• What is required
Return only what lies between the first line of the entries and the line containing "bm.faces.new(rows[0])", both lines included.

(Collection entries)

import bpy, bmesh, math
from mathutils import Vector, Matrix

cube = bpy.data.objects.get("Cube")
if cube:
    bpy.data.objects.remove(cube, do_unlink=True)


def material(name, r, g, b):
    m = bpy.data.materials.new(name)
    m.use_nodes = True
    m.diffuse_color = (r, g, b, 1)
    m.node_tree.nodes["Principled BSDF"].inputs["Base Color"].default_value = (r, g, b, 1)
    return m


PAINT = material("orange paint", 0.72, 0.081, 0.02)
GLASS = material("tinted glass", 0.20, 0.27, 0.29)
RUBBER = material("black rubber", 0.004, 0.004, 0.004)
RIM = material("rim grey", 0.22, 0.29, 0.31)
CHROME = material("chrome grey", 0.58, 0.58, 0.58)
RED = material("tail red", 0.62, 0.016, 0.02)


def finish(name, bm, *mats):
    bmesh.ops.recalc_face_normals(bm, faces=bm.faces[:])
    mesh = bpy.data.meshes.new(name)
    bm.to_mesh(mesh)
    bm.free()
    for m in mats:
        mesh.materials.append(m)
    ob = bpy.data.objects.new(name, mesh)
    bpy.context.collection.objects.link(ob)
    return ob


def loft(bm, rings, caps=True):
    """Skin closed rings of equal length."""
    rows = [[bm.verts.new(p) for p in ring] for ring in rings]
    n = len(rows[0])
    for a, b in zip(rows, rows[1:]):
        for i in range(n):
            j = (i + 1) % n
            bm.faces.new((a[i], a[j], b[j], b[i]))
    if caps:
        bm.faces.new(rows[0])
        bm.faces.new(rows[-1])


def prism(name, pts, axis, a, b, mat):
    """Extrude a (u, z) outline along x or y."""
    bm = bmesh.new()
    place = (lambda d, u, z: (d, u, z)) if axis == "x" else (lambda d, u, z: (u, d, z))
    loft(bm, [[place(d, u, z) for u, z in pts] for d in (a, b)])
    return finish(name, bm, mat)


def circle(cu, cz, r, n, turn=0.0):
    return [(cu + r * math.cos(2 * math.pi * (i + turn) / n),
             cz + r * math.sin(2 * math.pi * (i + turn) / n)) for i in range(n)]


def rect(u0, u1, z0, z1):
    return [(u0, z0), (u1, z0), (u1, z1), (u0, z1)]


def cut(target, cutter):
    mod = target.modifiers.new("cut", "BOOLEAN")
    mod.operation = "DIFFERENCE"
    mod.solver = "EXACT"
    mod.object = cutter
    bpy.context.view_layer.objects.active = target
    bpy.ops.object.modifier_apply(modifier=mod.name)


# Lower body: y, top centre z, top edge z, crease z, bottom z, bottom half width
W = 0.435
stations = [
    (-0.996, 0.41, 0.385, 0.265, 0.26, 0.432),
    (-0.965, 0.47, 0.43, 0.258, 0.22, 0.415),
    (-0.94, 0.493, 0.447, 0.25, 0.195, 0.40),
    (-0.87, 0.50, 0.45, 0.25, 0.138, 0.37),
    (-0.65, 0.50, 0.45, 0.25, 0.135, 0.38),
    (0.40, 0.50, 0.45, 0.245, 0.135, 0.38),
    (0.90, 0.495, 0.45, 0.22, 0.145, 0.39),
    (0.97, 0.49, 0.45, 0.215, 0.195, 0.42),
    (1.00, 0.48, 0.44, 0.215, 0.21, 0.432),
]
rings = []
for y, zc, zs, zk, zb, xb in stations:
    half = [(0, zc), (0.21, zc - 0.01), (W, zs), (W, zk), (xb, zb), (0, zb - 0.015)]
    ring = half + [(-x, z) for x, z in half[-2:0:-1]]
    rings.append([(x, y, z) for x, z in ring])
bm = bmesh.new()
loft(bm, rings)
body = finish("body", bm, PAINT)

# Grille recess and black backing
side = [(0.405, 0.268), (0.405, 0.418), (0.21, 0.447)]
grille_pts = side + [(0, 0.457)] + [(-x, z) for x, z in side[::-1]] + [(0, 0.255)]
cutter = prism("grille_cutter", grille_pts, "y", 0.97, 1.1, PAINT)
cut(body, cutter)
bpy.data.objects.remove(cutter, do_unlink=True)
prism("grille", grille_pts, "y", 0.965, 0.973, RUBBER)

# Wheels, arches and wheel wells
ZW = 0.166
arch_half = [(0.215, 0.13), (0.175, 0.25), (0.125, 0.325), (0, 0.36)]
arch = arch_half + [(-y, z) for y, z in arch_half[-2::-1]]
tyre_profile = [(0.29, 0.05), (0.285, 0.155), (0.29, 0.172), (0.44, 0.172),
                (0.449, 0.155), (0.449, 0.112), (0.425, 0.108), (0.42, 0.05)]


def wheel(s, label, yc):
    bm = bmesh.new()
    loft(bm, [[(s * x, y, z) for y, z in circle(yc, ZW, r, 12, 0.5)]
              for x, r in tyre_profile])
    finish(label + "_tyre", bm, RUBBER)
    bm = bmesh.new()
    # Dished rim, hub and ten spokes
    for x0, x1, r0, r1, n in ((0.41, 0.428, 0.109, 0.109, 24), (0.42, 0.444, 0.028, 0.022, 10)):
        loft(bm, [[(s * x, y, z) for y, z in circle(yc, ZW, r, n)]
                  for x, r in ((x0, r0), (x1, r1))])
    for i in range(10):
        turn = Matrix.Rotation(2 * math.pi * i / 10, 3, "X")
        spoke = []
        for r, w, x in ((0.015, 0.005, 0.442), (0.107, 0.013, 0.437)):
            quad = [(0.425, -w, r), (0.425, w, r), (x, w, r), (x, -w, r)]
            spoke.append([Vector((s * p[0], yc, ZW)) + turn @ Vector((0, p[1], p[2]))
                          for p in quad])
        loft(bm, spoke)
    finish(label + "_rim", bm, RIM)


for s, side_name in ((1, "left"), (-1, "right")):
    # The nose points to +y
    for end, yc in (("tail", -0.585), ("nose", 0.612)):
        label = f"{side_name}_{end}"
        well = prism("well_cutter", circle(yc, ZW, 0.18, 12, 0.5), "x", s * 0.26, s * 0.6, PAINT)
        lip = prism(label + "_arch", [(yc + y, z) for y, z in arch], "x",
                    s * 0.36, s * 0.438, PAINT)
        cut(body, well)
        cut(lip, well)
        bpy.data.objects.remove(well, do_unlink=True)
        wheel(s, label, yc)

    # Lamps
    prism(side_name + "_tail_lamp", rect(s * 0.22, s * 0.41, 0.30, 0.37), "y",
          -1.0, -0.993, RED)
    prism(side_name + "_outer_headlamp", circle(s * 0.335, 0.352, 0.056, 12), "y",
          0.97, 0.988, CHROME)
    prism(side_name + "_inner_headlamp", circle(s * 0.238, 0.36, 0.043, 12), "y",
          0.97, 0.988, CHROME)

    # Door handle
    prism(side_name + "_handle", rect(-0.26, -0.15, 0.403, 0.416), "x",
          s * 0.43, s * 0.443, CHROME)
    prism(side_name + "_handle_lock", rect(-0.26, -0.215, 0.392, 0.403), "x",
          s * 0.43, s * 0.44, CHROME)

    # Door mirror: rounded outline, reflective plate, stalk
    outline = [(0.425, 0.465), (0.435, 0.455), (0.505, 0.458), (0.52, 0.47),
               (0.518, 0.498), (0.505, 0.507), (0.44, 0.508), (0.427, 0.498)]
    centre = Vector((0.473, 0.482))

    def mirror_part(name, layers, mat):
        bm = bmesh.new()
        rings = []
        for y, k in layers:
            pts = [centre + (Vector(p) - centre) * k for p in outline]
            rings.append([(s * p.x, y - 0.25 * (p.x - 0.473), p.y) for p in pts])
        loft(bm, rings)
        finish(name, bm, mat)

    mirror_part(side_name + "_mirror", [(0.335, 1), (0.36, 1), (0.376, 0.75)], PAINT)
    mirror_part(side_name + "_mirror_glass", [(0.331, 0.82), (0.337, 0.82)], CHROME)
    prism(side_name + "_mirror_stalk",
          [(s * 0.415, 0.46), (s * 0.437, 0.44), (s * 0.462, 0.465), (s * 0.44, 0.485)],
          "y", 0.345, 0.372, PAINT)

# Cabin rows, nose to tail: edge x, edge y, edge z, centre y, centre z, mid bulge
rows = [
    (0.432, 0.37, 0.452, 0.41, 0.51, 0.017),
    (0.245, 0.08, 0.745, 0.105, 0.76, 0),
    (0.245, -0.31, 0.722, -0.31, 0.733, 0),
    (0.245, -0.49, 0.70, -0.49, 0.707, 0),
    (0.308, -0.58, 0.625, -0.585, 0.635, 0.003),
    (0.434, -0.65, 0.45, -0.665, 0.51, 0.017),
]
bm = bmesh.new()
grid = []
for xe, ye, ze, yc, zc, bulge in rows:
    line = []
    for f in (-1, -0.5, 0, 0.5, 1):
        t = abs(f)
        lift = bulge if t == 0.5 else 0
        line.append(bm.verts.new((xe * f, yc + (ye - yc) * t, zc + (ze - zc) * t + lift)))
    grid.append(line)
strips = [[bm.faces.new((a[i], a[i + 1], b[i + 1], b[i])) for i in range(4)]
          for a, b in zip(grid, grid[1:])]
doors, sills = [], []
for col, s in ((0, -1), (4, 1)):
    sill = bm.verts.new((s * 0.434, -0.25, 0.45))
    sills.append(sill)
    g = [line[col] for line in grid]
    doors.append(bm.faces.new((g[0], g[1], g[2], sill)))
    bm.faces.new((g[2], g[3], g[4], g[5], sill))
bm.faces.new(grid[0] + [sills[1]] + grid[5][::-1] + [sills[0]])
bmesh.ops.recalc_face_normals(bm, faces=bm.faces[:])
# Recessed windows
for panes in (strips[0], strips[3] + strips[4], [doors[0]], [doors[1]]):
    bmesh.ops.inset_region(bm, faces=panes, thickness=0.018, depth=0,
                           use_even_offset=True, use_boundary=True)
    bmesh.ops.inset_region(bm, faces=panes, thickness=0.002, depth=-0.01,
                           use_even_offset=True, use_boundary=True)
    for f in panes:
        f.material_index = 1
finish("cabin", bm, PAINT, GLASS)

• Reply
import bpy, bmesh, math
from mathutils import Vector, Matrix

cube = bpy.data.objects.get("Cube")
if cube:
    bpy.data.objects.remove(cube, do_unlink=True)


def material(name, r, g, b):
    m = bpy.data.materials.new(name)
    m.use_nodes = True
    m.diffuse_color = (r, g, b, 1)
    m.node_tree.nodes["Principled BSDF"].inputs["Base Color"].default_value = (r, g, b, 1)
    return m


PAINT = material("orange paint", 0.72, 0.081, 0.02)
GLASS = material("tinted glass", 0.20, 0.27, 0.29)
RUBBER = material("black rubber", 0.004, 0.004, 0.004)
RIM = material("rim grey", 0.22, 0.29, 0.31)
CHROME = material("chrome grey", 0.58, 0.58, 0.58)
RED = material("tail red", 0.62, 0.016, 0.02)


def finish(name, bm, *mats):
    bmesh.ops.recalc_face_normals(bm, faces=bm.faces[:])
    mesh = bpy.data.meshes.new(name)
    bm.to_mesh(mesh)
    bm.free()
    for m in mats:
        mesh.materials.append(m)
    ob = bpy.data.objects.new(name, mesh)
    bpy.context.collection.objects.link(ob)
    return ob


def loft(bm, rings, caps=True):
    """Skin closed rings of equal length."""
    rows = [[bm.verts.new(p) for p in ring] for ring in rings]
    n = len(rows[0])
    for a, b in zip(rows, rows[1:]):
        for i in range(n):
            j = (i + 1) % n
            bm.faces.new((a[i], a[j], b[j], b[i]))
    if caps:
        bm.faces.new(rows[0])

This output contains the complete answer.